The Astros cheating scandal is dominating headlines around baseball, and rightfully so. Not since the steroid era a has rules violation rocked the game to its core. And with each passing day, with every soundbite and interview clip, the members of the Houston Astros take a beating in the media. They deserve every ounce of scrutiny they receive. No question about it.
And that scrutiny isn’t stopping any time soon.
Trout. Bellinger. Bauer. Markakis. Judge. Day after day, it seems another player is weighing in, lamenting the transgressions of his peers and scolding them for cutting corners. At first glance, it seems natural if nothing else. Who could expect any other type of response? Especially from guys who feel like they were robbed of a title, or lost their job because of the Astros’ antics.
But that’s looking at things in a vacuum. Team A cheats, and Teams B through Z don’t like it. It assumes all those but the cheaters have nothing to do with the rule-breaking. But that is an assumption we might not be able to make.

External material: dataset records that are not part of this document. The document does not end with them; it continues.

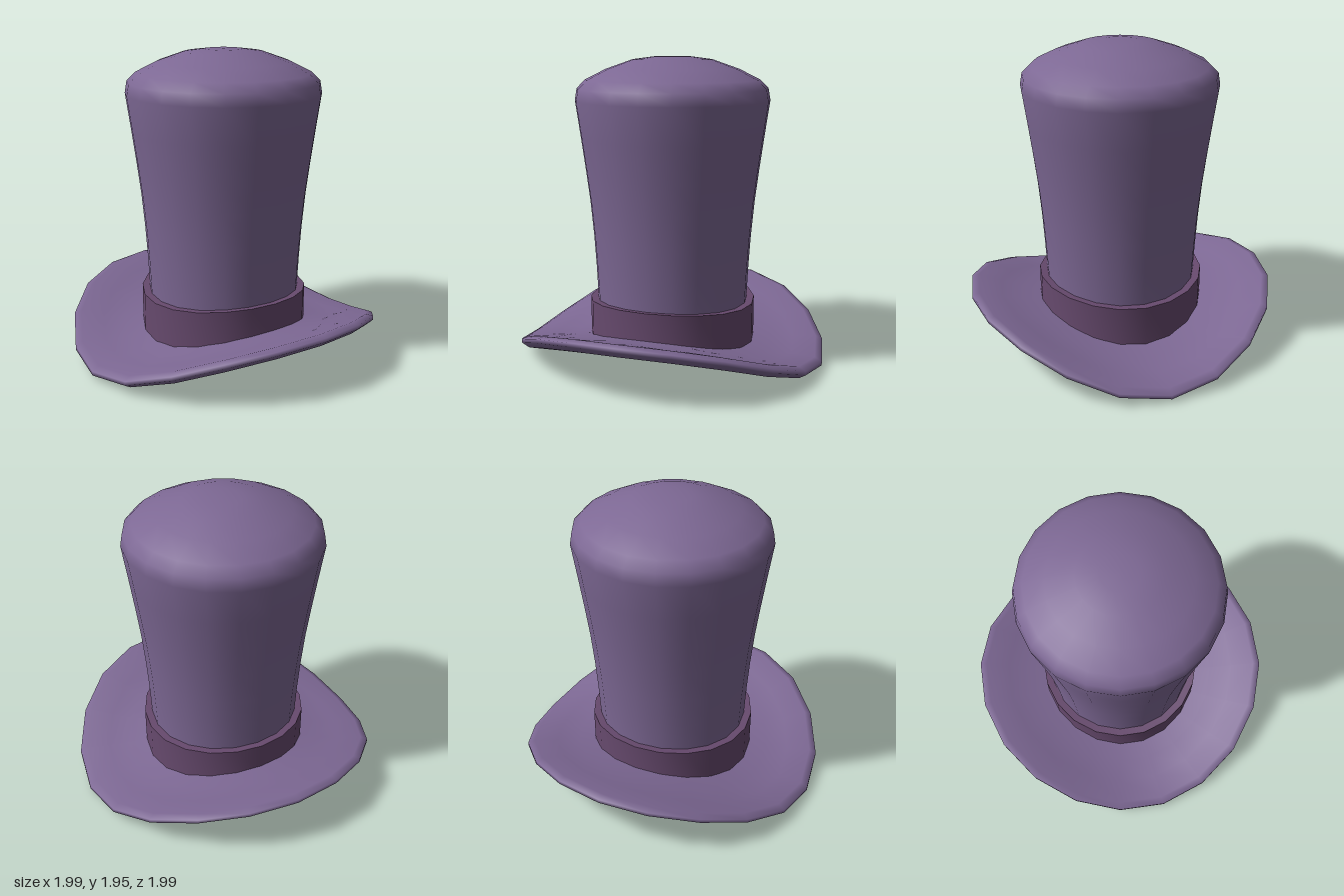
import * as THREE from 'three';
import { mergeVertices, toCreasedNormals } from 'three/addons/utils/BufferGeometryUtils.js';

const SIDES = 20;

// Upward curl of the brim towards the left and right sides
const curl = (x) => 0.47 * x * x - 0.155 * x ** 4;

// Turned profile, bent by the curl; fade(y) says how much of the curl applies at height y
function bentLathe(profile, fade) {
  const points = profile.map(([r, y]) => new THREE.Vector2(r, y));
  let geo = new THREE.LatheGeometry(points, SIDES);
  geo.deleteAttribute('uv');
  geo.deleteAttribute('normal');
  geo = mergeVertices(geo, 1e-4);
  const pos = geo.attributes.position;
  for (let i = 0; i < pos.count; i++) {
    const y = pos.getY(i);
    pos.setY(i, y + curl(pos.getX(i)) * fade(y));
  }
  geo.computeVertexNormals();
  return geo;
}

function addPart(group, name, geometry, material) {
  const mesh = new THREE.Mesh(geometry, material);
  mesh.name = name;
  group.add(mesh);
}

export function createModel() {
  const hat = new THREE.Group();
  hat.name = 'topHat';
  const felt = new THREE.MeshStandardMaterial({ color: 0x7d6894, side: THREE.DoubleSide });
  const ribbon = new THREE.MeshStandardMaterial({ color: 0x674a6e, side: THREE.DoubleSide });

  // The curl dies out up the crown
  const fadeUp = (y) => Math.max(0, 1 - y / 0.58);

  // Brim: thick rounded edge, rising slightly towards the crown
  addPart(hat, 'brim', bentLathe([
    [0.48, 0.01], [0.62, 0.008], [0.8, 0.004], [0.95, 0.0],
    [0.995, 0.025], [0.995, 0.05], [0.95, 0.075],
    [0.8, 0.085], [0.65, 0.105], [0.485, 0.14],
  ], () => 1), felt);

  // Crown: hollow, flaring upwards to a shallow dome
  addPart(hat, 'crown', bentLathe([
    [0.48, 0.01], [0.485, 0.2], [0.488, 0.4], [0.497, 0.6], [0.51, 0.8],
    [0.53, 1.02], [0.555, 1.22], [0.585, 1.44], [0.618, 1.67], [0.605, 1.745],
    [0.55, 1.8], [0.42, 1.865], [0.25, 1.925], [0.12, 1.942], [0, 1.945],
  ], fadeUp), felt);

  // Hat band: flat-topped ring around the foot of the crown
  addPart(hat, 'hatBand', toCreasedNormals(bentLathe([
    [0.48, 0.1], [0.536, 0.1], [0.536, 0.385], [0.48, 0.385],
  ], fadeUp), Math.PI / 5), ribbon);

  return hat;
}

The Astros ran one the most intricate sign-stealing systems the game had ever seen. And while the buck ultimately stops with them, one can reasonably ask the following two questions: Why did they feel they could do it? And how did the scheme stay hidden from the public eye for years? Both questions have the same, simple answer.
The culture of the game allowed it.

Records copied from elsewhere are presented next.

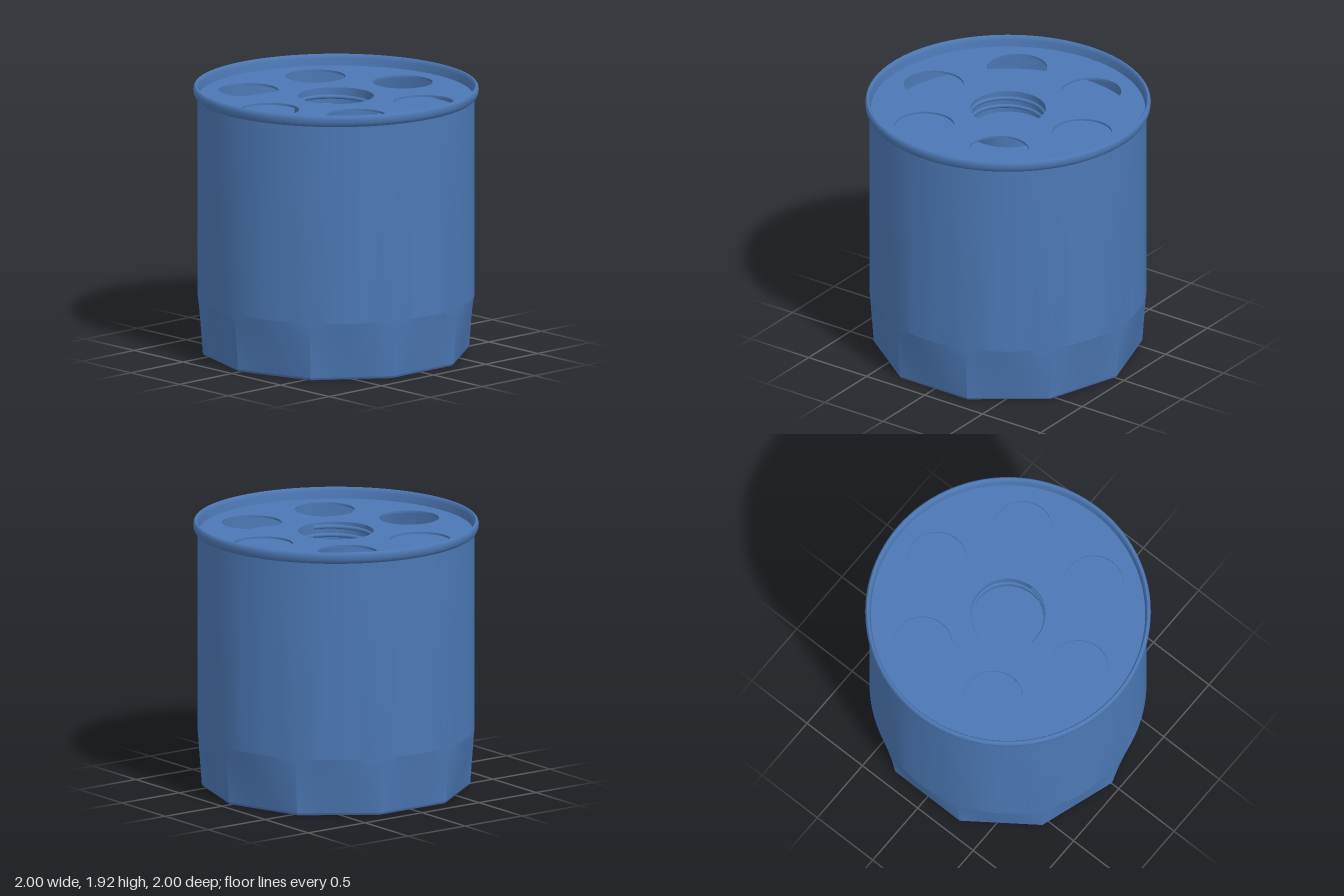
import * as THREE from 'three';
import { toCreasedNormals } from 'three/addons/utils/BufferGeometryUtils.js';

const SIDES = 10, R_BODY = 0.97, R_FOOT = 0.94, TAPER_TOP = 0.42;
const PLATE_Y = 1.84, FLOOR_Y = 1.68;

export function createModel() {
  const blue = new THREE.MeshStandardMaterial({ color: 0x4c78b5 });
  blue.name = 'blue';
  const group = new THREE.Group();

  const add = (name, geometry) => {
    const mesh = new THREE.Mesh(geometry, blue);
    mesh.name = name;
    group.add(mesh);
    return mesh;
  };
  const lathe = (points, segments = 120) =>
    toCreasedNormals(new THREE.LatheGeometry(points.map(([r, y]) => new THREE.Vector2(r, y)), segments), 0.6);

  // Body: a round wall whose foot blends into a ten-sided base
  const profile = [[0, 0], [0.975, 0], [0.992, 0.006], [1, 0.02]];
  for (let i = 1; i <= 6; i++) profile.push([1, 0.02 + (i / 6) * (TAPER_TOP - 0.02)]);
  profile.push([1, 1.85]);
  const body = new THREE.LatheGeometry(profile.map(([r, y]) => new THREE.Vector2(r, y)), 120);
  const pos = body.attributes.position;
  const sector = (Math.PI * 2) / SIDES;
  for (let i = 0; i < pos.count; i++) {
    const x = pos.getX(i), z = pos.getZ(i), y = pos.getY(i);
    const angle = Math.atan2(x, z) + Math.PI * 2;
    const local = angle - Math.round(angle / sector - 0.5) * sector - sector / 2;
    const polygon = R_FOOT * Math.cos(sector / 2) / Math.cos(local);
    const t = Math.min(1, Math.max(0, (y - 0.02) / (TAPER_TOP - 0.02)));
    const r = THREE.MathUtils.lerp(polygon, R_BODY, t);
    pos.setXYZ(i, x * r, y, z * r);
  }
  add('body', toCreasedNormals(body, 0.15));

  // Rounded rim standing above the plate
  add('rim', lathe([
    [0.96, 1.835], [0.975, 1.835], [0.988, 1.845], [0.997, 1.865], [1.0, 1.89],
    [0.997, 1.908], [0.988, 1.918], [0.978, 1.918], [0.97, 1.908], [0.966, 1.89], [0.96, 1.835],
  ]));

  // Shallow chamber under the plate: inner wall and floor
  add('chamber', lathe([[0.965, PLATE_Y], [0.935, PLATE_Y - 0.02], [0.935, FLOOR_Y], [0, FLOOR_Y]]));

  // Top plate with a centre opening and six round holes
  const disc = new THREE.Shape().absarc(0, 0, 0.968, 0, Math.PI * 2, false);
  const addHole = (x, y, r) => disc.holes.push(new THREE.Path().absarc(x, y, r, 0, Math.PI * 2, true));
  addHole(0, 0, 0.265);
  for (let i = 0; i < 6; i++) {
    const a = Math.PI / 6 + (i * Math.PI) / 3;
    addHole(0.64 * Math.cos(a), 0.64 * Math.sin(a), 0.21);
  }
  const plate = new THREE.ExtrudeGeometry(disc, { depth: 0.015, bevelEnabled: false, curveSegments: 64 });
  plate.rotateX(-Math.PI / 2);
  add('topPlate', toCreasedNormals(plate, 0.5)).position.y = PLATE_Y - 0.015;

  // Neck below the centre opening
  add('neck', lathe([
    [0.29, FLOOR_Y], [0.29, PLATE_Y - 0.005], [0.265, PLATE_Y - 0.005], [0.265, FLOOR_Y],
  ], 72));

  // Screw thread winding down inside the neck
  const turns = 1.6, helix = [];
  for (let i = 0; i <= 64; i++) {
    const a = (i / 64) * turns * Math.PI * 2;
    helix.push(new THREE.Vector3(0.266 * Math.cos(a), 1.81 - 0.06 * turns * (i / 64), 0.266 * Math.sin(a)));
  }
  add('thread', new THREE.TubeGeometry(new THREE.CatmullRomCurve3(helix), 128, 0.015, 8));

  return group;
}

What happens in the clubhouse, stays in the clubhouse… Sign-stealing is part of the game, as old as the sport itself…. Everyone’s doing it...
How often have you heard these notions tossed around? They represent a mindset that was created over time by teams and by players. A single group of players cheated, yes. But it takes a whole league full of players to create a culture that allows such things to occur. For all the scolding of the Astros we have heard from players on other teams, there’s one thing we haven’t really heard. Have any of them come out and said that the culture around the league needs to change? That they themselves can do better, and make a change too?
To put it another way, it’s kind of hard to listen to players complain about the Astros day after day, when they are all a part of the same baseball culture that can hide the scandal from us for years. And for all those that have spoken out against the Astros, I can’t help but wonder. Have they ever turned a blind eye to a teammate who cheated? Who used banned substances? Who doctored a ball? Or stole signs?
If the answer to that question is yes, then things seem somewhat hypocritical. Now consider this: Commissioner Rob Manfred has just come out with a statement claiming the league is working on a plan to protect Mike Fiers from retaliation this season. For those who don’t know, Fiers is a former Astros pitcher who went on the record and broke this cheating scandal wide open a few months back. And as Manfred said, the league is concerned for his safety, particularly when Fiers and the Athletics play in Houston (of course).
And why is Fiers potentially in trouble? Because those who don’t support his choice to blow the whistle view him as a snitch. That he double-crossed his old teammates. That he violated unwritten rules. It’s the uglier side of the same culture that underlies the scandal Fiers brought to our attention in the first place.
Think about that. Around the league, we simultaneously are seeing criticism of both the actions of the cheaters and the way they were exposed. The hypocrisy is staring us all in the face. And yet no player has acknowledged it. The passive approval of “small cheats”- sign stealing, doctoring a ball- will only lead players to push the limits. The deference to “clubhouse rules” will only protect the cheaters. You can’t criticize cheaters while also keeping in place the cultural structure that enables rule-breaking.
So as they continue to rip on Houston, one has to wonder: will any players step up and admit that the culture around the game needs to change? Or will they continue to simply blame the wrongdoers for their wrongdoing, and implicitly hide the fact that all the same pieces are there for something like this to happen again.
- / 1 day ago
This one is a classic.